ACTION ITEM.
Return the lines below that carry the word "bmesh".
= Beginning of Section =
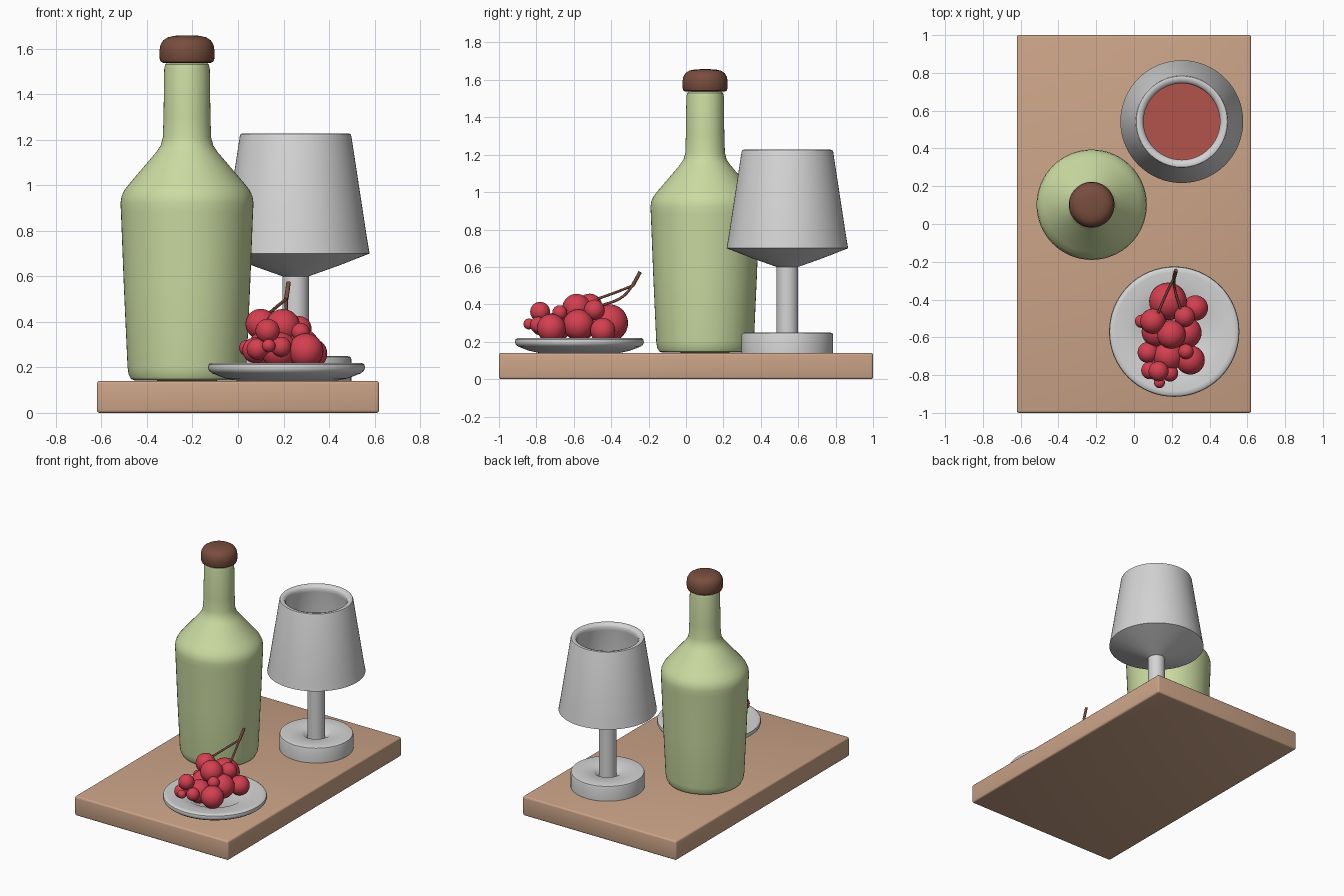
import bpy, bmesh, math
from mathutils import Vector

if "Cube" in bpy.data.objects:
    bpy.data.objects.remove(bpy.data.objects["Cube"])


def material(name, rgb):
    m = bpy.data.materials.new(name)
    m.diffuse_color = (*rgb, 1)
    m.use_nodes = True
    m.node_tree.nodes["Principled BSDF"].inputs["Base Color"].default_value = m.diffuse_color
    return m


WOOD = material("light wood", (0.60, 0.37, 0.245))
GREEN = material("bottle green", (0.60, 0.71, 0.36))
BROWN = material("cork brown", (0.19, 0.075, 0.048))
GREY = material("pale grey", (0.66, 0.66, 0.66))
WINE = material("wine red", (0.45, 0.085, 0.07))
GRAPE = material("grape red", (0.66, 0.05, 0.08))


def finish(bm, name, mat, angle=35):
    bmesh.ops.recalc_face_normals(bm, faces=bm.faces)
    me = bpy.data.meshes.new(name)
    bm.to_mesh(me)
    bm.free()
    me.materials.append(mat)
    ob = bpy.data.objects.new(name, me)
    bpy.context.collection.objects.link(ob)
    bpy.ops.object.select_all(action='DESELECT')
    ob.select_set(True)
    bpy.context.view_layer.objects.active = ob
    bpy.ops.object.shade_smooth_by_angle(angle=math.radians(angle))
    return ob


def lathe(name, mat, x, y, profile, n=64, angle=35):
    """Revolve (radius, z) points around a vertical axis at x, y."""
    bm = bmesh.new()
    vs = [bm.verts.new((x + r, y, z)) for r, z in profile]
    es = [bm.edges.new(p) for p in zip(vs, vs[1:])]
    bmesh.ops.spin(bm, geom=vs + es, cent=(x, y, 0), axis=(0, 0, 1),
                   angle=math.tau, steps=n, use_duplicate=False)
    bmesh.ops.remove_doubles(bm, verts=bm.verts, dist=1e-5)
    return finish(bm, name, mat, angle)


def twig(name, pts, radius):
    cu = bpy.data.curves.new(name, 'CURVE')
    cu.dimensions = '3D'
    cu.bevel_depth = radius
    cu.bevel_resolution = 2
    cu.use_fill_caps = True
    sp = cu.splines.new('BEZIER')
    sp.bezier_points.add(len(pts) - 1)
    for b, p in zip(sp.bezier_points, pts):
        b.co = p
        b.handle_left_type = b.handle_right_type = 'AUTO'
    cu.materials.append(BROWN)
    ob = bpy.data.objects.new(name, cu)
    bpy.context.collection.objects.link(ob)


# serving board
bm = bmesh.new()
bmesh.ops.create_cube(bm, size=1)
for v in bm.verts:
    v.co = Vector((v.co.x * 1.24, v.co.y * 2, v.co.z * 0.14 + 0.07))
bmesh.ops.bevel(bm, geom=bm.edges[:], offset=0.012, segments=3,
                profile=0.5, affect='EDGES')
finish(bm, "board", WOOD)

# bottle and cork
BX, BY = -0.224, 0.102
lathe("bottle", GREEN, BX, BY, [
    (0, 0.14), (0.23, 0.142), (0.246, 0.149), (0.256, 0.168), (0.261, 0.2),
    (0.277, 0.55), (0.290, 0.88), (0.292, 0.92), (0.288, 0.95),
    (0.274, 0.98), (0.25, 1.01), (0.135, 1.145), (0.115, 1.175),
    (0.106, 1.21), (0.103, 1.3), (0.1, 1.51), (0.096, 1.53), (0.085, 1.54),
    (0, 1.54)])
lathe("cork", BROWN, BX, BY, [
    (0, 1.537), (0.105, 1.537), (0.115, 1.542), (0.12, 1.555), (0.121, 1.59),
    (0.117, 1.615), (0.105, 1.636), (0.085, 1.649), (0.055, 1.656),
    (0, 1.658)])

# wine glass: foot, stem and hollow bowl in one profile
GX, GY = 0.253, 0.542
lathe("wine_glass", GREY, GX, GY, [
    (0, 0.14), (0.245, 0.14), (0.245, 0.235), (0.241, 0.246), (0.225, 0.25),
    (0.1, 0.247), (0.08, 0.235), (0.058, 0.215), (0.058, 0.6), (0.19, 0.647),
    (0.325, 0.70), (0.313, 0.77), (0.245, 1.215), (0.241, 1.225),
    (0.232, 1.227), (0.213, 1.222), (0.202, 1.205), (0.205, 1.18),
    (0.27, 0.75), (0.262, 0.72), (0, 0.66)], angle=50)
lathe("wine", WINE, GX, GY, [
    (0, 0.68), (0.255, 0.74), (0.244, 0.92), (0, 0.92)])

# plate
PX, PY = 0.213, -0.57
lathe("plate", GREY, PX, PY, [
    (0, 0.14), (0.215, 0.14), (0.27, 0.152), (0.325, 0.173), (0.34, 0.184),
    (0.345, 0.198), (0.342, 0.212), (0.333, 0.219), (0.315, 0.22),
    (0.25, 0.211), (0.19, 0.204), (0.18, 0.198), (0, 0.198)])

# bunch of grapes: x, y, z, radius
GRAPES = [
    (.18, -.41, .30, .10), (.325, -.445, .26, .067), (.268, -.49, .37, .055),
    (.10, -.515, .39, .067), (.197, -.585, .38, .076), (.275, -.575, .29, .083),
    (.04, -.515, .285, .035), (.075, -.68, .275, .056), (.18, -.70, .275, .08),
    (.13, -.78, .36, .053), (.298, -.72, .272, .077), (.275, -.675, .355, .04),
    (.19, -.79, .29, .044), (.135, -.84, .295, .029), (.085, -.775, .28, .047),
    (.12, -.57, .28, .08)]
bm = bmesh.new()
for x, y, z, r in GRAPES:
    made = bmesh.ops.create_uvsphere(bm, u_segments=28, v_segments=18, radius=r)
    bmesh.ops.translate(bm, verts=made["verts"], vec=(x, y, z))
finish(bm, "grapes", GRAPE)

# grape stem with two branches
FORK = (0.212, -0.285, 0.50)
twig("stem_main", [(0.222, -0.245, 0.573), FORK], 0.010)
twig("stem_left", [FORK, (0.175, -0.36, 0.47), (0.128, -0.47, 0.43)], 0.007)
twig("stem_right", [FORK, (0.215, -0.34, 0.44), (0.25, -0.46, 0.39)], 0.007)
= End of Section =
YOUR SOLUTION.
import bpy, bmesh, math
    bmesh.ops.recalc_face_normals(bm, faces=bm.faces)
    bm = bmesh.new()
    bmesh.ops.spin(bm, geom=vs + es, cent=(x, y, 0), axis=(0, 0, 1),
    bmesh.ops.remove_doubles(bm, verts=bm.verts, dist=1e-5)
bm = bmesh.new()
bmesh.ops.create_cube(bm, size=1)
bmesh.ops.bevel(bm, geom=bm.edges[:], offset=0.012, segments=3,
bm = bmesh.new()
    made = bmesh.ops.create_uvsphere(bm, u_segments=28, v_segments=18, radius=r)
    bmesh.ops.translate(bm, verts=made["verts"], vec=(x, y, z))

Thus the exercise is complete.